Income, education tied to physical function in old age: study
NEW YORK: People with lower socioeconomic status may have fewer years of good physical functioning in old age than their more affluent, educated counterparts, a recent study suggests.
Researchers examined data on socioeconomic status, chronic medical problems, and walking speed – a proxy for physical functioning – for 109,000 adults ages 45 to 90 from 24 countries in Europe, the U.S., Latin America, Africa and Asia. Socioeconomic status includes income, education and occupation and offers a snapshot of how class shapes opportunities within a given society.
At age 60, men of low socioeconomic status had the same walking speed as 67-year-old men with high socioeconomic status, meaning the poorer and less educated people had almost seven fewer years of good physical functioning, the study found.

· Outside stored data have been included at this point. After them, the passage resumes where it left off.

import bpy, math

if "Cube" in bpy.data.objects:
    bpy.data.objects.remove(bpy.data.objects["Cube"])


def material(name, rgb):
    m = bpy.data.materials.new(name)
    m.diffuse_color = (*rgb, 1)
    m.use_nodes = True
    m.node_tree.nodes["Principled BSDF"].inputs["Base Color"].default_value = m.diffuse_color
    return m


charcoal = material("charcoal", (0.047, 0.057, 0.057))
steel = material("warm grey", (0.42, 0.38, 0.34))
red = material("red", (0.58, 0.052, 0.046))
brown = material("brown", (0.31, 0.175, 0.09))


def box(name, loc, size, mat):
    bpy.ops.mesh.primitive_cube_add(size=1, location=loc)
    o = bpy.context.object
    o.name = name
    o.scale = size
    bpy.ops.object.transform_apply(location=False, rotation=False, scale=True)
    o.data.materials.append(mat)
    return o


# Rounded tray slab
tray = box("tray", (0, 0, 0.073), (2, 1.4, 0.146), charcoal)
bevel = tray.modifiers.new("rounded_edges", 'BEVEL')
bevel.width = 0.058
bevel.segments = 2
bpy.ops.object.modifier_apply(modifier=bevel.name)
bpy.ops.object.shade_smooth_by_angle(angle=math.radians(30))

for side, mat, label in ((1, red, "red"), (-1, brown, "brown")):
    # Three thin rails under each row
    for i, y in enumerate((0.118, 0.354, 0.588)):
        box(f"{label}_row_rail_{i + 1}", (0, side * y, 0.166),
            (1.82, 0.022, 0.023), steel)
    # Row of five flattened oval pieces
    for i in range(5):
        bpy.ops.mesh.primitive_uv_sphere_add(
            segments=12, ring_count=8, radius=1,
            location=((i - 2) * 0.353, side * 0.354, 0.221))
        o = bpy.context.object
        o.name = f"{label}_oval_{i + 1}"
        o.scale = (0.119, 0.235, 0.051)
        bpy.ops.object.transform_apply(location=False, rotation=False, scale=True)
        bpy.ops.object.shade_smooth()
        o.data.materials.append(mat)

Women at age 60, meanwhile, lost more than five years of good physical functioning when they had low socioeconomic status, compared to their more affluent counterparts.
“The impact of poor socioeconomic conditions on functioning is comparable to that of major risk factors such as smoking or physical inactivity,” said lead study author Silvia Stringhini of the Institute of Social and Preventive Medicine at Lausanne University Hospital and Lausanne University in Switzerland.
Plenty of previous research has linked poverty, a lack of education and limited job prospects to an increased risk of chronic disease and premature death, researchers note in the BMJ. Along the way, many people experience a decline in physical functioning, which is thought to be caused by the combination of limited resources and complex medical problems.
The current study builds on this thesis by showing that in addition to any chronic health problems that may hasten physical decline, socioeconomic status is an independent risk factor for worsening function. This means some poor people who are otherwise healthy may still have an increased risk of losing physical function.
Men and women of low socioeconomic status, for example, lost more than five years of physical functioning to a lack of exercise, the study found. They also lost five to seven years of good functioning due to obesity, and about six years from diabetes.
The study wasn’t a controlled experiment designed to prove whether or how socioeconomic status might directly impact health or physical functioning.
Even so, the results suggest that doctors and policy makers should focus on socioeconomic status as a risk factor for premature aging, the authors conclude.
Efforts to promote disability-free aging will take on heightened importance as the global population ages, particularly because improvements in healthy aging haven’t kept pace with gains in life expectancy, said Dr. Rachel Cooper, author of an accompanying editorial and a researcher at the University College London in the UK.
“Socioeconomic adversity is, alongside other risk factors, an important target in global efforts to extend disability-free life expectancy,” Cooper said by email. “These new findings provide further empirical evidence in support of renewed calls for action to address global increases in socioeconomic inequality as a matter of urgency for the benefit of the health and wellbeing of our ageing global population.”